The listing below holds a line with "0.017), skin, 24)" and a later line with "s * 0.12, black)". Write out those two lines and every line between them, exactly, and nothing else.

Data extracts: Begin

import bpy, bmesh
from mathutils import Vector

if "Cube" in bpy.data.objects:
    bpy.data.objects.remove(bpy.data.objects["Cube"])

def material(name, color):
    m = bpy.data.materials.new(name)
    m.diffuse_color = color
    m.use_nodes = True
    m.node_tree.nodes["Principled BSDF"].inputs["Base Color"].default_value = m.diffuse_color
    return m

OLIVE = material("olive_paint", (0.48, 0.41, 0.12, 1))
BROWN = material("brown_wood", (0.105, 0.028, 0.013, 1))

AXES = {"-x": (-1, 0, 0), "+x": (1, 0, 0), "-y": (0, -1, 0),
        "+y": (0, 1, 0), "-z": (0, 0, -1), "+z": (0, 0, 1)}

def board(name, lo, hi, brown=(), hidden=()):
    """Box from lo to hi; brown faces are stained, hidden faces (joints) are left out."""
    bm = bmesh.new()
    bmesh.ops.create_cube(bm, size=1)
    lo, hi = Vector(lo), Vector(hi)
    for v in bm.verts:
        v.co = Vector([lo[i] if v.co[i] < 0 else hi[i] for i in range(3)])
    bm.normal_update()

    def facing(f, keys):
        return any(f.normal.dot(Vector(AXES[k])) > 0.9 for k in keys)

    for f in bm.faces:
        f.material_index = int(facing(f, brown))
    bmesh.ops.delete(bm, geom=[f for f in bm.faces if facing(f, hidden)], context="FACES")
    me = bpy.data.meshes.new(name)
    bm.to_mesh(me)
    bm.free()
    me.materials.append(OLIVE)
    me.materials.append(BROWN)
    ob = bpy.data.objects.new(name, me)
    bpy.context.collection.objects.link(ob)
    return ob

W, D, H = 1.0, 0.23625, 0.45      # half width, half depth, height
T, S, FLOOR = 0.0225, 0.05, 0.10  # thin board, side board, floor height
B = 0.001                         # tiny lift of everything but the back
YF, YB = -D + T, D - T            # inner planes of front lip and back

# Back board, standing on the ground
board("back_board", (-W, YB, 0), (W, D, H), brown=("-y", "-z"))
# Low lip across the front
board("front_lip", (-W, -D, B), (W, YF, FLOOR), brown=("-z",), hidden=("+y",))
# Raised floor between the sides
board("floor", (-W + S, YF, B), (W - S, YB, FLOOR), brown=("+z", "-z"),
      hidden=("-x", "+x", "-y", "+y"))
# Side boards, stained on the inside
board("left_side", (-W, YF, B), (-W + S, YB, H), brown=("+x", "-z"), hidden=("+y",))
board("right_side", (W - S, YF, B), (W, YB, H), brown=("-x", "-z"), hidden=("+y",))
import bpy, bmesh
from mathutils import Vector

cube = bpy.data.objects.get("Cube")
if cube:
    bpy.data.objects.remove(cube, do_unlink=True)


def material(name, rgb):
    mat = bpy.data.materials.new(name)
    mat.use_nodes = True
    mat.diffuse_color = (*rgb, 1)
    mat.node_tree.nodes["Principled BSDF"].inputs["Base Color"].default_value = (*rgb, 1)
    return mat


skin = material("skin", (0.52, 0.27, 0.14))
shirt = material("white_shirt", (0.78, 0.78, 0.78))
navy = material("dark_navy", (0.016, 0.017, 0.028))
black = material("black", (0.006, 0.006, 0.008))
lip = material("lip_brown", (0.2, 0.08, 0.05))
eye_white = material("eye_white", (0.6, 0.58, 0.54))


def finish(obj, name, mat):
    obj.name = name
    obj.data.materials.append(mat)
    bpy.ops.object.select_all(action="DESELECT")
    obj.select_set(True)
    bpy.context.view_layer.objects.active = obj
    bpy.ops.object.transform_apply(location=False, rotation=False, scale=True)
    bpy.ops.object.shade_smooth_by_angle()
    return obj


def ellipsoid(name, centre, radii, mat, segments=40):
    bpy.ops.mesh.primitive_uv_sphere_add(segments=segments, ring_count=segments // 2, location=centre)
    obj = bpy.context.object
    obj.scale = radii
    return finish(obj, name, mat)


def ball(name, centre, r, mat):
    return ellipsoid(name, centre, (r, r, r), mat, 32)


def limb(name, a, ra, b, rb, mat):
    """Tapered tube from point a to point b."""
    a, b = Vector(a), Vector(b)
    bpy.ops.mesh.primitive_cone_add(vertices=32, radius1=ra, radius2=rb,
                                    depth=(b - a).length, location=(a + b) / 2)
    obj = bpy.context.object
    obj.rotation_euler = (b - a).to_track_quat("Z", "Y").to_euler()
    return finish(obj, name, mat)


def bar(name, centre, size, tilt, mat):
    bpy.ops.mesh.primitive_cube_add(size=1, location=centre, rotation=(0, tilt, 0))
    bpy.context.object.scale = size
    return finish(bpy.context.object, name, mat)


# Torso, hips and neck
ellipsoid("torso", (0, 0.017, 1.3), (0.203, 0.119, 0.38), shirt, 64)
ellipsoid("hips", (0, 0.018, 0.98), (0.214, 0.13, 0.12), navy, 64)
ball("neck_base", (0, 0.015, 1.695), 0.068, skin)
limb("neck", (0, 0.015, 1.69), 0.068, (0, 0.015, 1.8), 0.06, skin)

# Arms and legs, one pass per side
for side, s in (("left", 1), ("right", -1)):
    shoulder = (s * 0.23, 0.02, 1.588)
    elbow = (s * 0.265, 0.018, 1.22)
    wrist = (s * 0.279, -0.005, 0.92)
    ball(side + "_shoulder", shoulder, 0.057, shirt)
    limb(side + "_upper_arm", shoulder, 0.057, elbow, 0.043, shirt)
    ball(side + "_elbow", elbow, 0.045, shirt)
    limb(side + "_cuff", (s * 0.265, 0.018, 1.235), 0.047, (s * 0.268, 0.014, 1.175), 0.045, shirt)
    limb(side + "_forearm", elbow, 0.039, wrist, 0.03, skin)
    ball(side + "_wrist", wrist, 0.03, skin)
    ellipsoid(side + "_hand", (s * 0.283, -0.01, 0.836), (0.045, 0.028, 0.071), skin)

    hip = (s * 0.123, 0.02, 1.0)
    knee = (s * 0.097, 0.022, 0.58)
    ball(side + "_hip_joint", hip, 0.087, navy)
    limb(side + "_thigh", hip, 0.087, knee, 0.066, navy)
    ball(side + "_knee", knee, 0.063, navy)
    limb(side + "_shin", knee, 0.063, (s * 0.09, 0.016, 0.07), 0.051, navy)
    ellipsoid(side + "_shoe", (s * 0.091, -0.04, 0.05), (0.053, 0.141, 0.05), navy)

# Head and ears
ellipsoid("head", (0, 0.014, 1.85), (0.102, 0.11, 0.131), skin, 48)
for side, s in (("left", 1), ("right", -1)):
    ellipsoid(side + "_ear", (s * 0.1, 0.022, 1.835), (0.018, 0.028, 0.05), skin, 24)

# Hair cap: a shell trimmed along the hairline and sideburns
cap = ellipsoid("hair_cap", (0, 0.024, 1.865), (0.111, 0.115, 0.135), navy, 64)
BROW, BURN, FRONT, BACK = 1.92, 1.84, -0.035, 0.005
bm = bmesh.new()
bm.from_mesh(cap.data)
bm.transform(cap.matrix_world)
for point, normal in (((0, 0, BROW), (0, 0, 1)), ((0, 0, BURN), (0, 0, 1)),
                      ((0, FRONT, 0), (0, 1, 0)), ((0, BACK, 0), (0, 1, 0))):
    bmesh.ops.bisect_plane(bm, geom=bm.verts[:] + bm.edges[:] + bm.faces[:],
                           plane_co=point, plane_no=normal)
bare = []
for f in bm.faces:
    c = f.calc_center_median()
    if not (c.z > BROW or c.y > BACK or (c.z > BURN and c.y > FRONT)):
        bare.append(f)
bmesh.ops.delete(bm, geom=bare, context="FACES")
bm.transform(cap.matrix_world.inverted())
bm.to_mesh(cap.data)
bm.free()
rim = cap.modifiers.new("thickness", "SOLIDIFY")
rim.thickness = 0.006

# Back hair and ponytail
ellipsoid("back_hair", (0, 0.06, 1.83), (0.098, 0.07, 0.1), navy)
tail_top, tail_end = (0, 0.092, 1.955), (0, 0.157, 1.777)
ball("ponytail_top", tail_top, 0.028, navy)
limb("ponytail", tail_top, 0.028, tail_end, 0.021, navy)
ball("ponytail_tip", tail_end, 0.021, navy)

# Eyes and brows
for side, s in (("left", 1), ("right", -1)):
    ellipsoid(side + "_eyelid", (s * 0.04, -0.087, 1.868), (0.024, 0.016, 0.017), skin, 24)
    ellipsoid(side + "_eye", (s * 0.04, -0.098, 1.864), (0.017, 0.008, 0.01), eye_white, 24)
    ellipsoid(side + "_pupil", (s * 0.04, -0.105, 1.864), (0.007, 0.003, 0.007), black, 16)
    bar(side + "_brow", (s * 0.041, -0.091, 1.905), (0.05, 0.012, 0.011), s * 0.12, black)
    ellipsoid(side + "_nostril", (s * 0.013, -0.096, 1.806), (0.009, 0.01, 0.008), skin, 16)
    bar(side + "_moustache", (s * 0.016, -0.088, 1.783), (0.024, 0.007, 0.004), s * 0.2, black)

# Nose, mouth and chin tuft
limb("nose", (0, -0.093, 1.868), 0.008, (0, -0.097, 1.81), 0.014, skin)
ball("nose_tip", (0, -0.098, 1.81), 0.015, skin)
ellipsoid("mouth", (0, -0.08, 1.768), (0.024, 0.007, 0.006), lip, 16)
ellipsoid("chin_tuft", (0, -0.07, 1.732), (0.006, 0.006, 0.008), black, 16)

Data extracts: End

Finished exercise:
    ellipsoid(side + "_eyelid", (s * 0.04, -0.087, 1.868), (0.024, 0.016, 0.017), skin, 24)
    ellipsoid(side + "_eye", (s * 0.04, -0.098, 1.864), (0.017, 0.008, 0.01), eye_white, 24)
    ellipsoid(side + "_pupil", (s * 0.04, -0.105, 1.864), (0.007, 0.003, 0.007), black, 16)
    bar(side + "_brow", (s * 0.041, -0.091, 1.905), (0.05, 0.012, 0.011), s * 0.12, black)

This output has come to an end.